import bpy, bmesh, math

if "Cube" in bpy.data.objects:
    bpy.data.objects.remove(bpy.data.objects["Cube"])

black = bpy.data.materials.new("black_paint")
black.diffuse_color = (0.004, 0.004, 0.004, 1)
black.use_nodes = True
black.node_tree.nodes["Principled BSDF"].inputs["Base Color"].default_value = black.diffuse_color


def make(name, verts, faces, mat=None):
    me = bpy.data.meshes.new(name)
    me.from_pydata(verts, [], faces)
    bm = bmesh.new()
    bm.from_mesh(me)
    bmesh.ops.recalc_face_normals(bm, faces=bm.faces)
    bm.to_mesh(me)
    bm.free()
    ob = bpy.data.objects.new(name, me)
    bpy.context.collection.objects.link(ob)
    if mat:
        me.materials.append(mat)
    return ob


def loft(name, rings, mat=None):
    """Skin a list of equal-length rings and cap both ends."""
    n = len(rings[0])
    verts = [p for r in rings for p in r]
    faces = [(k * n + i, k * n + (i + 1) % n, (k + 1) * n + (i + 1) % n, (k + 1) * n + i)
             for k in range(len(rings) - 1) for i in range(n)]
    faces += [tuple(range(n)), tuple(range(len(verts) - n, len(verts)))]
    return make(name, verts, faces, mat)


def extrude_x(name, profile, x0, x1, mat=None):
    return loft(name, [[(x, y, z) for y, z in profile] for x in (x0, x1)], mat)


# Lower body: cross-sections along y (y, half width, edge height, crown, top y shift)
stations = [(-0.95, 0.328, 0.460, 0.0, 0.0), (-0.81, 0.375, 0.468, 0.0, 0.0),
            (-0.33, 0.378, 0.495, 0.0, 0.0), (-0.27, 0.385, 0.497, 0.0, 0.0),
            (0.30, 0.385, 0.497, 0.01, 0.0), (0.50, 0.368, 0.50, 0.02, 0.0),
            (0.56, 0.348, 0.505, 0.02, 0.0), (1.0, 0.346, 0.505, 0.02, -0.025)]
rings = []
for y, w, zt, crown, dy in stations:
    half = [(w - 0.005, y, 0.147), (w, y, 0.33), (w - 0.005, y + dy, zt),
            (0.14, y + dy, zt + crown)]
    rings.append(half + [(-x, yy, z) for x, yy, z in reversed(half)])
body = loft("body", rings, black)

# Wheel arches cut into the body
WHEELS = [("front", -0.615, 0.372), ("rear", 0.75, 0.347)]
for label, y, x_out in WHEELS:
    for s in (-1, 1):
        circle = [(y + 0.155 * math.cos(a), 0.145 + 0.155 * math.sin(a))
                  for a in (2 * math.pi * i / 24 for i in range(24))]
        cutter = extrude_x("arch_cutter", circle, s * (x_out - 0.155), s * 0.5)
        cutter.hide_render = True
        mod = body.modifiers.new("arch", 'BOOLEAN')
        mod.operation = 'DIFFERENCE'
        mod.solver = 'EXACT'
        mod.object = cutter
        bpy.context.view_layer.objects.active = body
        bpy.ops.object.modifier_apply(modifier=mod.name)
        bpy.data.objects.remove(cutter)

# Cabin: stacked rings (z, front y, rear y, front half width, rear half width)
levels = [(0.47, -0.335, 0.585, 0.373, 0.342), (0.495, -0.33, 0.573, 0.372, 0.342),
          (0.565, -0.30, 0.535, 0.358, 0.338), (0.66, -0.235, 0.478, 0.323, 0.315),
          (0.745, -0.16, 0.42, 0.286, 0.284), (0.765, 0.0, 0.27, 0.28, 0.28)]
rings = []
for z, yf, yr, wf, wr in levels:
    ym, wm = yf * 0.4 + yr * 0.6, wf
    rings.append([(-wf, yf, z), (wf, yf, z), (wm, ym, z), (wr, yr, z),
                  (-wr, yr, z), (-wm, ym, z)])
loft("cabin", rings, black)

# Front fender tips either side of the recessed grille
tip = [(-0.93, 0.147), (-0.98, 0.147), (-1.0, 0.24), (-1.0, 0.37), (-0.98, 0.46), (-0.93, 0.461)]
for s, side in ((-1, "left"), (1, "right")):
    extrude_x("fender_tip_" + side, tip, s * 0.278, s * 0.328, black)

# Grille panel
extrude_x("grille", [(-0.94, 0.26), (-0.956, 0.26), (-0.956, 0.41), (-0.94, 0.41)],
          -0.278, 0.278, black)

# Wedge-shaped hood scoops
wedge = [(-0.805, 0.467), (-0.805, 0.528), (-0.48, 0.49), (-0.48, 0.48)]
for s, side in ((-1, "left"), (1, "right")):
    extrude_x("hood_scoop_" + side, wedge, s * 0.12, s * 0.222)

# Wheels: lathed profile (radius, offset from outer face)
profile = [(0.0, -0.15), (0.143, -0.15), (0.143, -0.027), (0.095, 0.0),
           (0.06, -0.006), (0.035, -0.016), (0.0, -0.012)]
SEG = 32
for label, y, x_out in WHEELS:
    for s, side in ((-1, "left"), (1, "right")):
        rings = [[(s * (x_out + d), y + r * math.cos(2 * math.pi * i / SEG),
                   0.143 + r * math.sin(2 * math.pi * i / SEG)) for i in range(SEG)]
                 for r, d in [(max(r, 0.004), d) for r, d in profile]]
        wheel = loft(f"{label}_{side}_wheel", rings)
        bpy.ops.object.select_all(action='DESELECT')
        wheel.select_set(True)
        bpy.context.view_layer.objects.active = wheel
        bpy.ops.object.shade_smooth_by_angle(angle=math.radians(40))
════════════════
§ **Work instructions**:
Every line in the records has to be written out again exactly.

§ **Solution to the exercise**:
import bpy, bmesh, math

if "Cube" in bpy.data.objects:
    bpy.data.objects.remove(bpy.data.objects["Cube"])

black = bpy.data.materials.new("black_paint")
black.diffuse_color = (0.004, 0.004, 0.004, 1)
black.use_nodes = True
black.node_tree.nodes["Principled BSDF"].inputs["Base Color"].default_value = black.diffuse_color


def make(name, verts, faces, mat=None):
    me = bpy.data.meshes.new(name)
    me.from_pydata(verts, [], faces)
    bm = bmesh.new()
    bm.from_mesh(me)
    bmesh.ops.recalc_face_normals(bm, faces=bm.faces)
    bm.to_mesh(me)
    bm.free()
    ob = bpy.data.objects.new(name, me)
    bpy.context.collection.objects.link(ob)
    if mat:
        me.materials.append(mat)
    return ob


def loft(name, rings, mat=None):
    """Skin a list of equal-length rings and cap both ends."""
    n = len(rings[0])
    verts = [p for r in rings for p in r]
    faces = [(k * n + i, k * n + (i + 1) % n, (k + 1) * n + (i + 1) % n, (k + 1) * n + i)
             for k in range(len(rings) - 1) for i in range(n)]
    faces += [tuple(range(n)), tuple(range(len(verts) - n, len(verts)))]
    return make(name, verts, faces, mat)


def extrude_x(name, profile, x0, x1, mat=None):
    return loft(name, [[(x, y, z) for y, z in profile] for x in (x0, x1)], mat)


# Lower body: cross-sections along y (y, half width, edge height, crown, top y shift)
stations = [(-0.95, 0.328, 0.460, 0.0, 0.0), (-0.81, 0.375, 0.468, 0.0, 0.0),
            (-0.33, 0.378, 0.495, 0.0, 0.0), (-0.27, 0.385, 0.497, 0.0, 0.0),
            (0.30, 0.385, 0.497, 0.01, 0.0), (0.50, 0.368, 0.50, 0.02, 0.0),
            (0.56, 0.348, 0.505, 0.02, 0.0), (1.0, 0.346, 0.505, 0.02, -0.025)]
rings = []
for y, w, zt, crown, dy in stations:
    half = [(w - 0.005, y, 0.147), (w, y, 0.33), (w - 0.005, y + dy, zt),
            (0.14, y + dy, zt + crown)]
    rings.append(half + [(-x, yy, z) for x, yy, z in reversed(half)])
body = loft("body", rings, black)

# Wheel arches cut into the body
WHEELS = [("front", -0.615, 0.372), ("rear", 0.75, 0.347)]
for label, y, x_out in WHEELS:
    for s in (-1, 1):
        circle = [(y + 0.155 * math.cos(a), 0.145 + 0.155 * math.sin(a))
                  for a in (2 * math.pi * i / 24 for i in range(24))]
        cutter = extrude_x("arch_cutter", circle, s * (x_out - 0.155), s * 0.5)
        cutter.hide_render = True
        mod = body.modifiers.new("arch", 'BOOLEAN')
        mod.operation = 'DIFFERENCE'
        mod.solver = 'EXACT'
        mod.object = cutter
        bpy.context.view_layer.objects.active = body
        bpy.ops.object.modifier_apply(modifier=mod.name)
        bpy.data.objects.remove(cutter)

# Cabin: stacked rings (z, front y, rear y, front half width, rear half width)
levels = [(0.47, -0.335, 0.585, 0.373, 0.342), (0.495, -0.33, 0.573, 0.372, 0.342),
          (0.565, -0.30, 0.535, 0.358, 0.338), (0.66, -0.235, 0.478, 0.323, 0.315),
          (0.745, -0.16, 0.42, 0.286, 0.284), (0.765, 0.0, 0.27, 0.28, 0.28)]
rings = []
for z, yf, yr, wf, wr in levels:
    ym, wm = yf * 0.4 + yr * 0.6, wf
    rings.append([(-wf, yf, z), (wf, yf, z), (wm, ym, z), (wr, yr, z),
                  (-wr, yr, z), (-wm, ym, z)])
loft("cabin", rings, black)

# Front fender tips either side of the recessed grille
tip = [(-0.93, 0.147), (-0.98, 0.147), (-1.0, 0.24), (-1.0, 0.37), (-0.98, 0.46), (-0.93, 0.461)]
for s, side in ((-1, "left"), (1, "right")):
    extrude_x("fender_tip_" + side, tip, s * 0.278, s * 0.328, black)

# Grille panel
extrude_x("grille", [(-0.94, 0.26), (-0.956, 0.26), (-0.956, 0.41), (-0.94, 0.41)],
          -0.278, 0.278, black)

# Wedge-shaped hood scoops
wedge = [(-0.805, 0.467), (-0.805, 0.528), (-0.48, 0.49), (-0.48, 0.48)]
for s, side in ((-1, "left"), (1, "right")):
    extrude_x("hood_scoop_" + side, wedge, s * 0.12, s * 0.222)

# Wheels: lathed profile (radius, offset from outer face)
profile = [(0.0, -0.15), (0.143, -0.15), (0.143, -0.027), (0.095, 0.0),
           (0.06, -0.006), (0.035, -0.016), (0.0, -0.012)]
SEG = 32
for label, y, x_out in WHEELS:
    for s, side in ((-1, "left"), (1, "right")):
        rings = [[(s * (x_out + d), y + r * math.cos(2 * math.pi * i / SEG),
                   0.143 + r * math.sin(2 * math.pi * i / SEG)) for i in range(SEG)]
                 for r, d in [(max(r, 0.004), d) for r, d in profile]]
        wheel = loft(f"{label}_{side}_wheel", rings)
        bpy.ops.object.select_all(action='DESELECT')
        wheel.select_set(True)
        bpy.context.view_layer.objects.active = wheel
        bpy.ops.object.shade_smooth_by_angle(angle=math.radians(40))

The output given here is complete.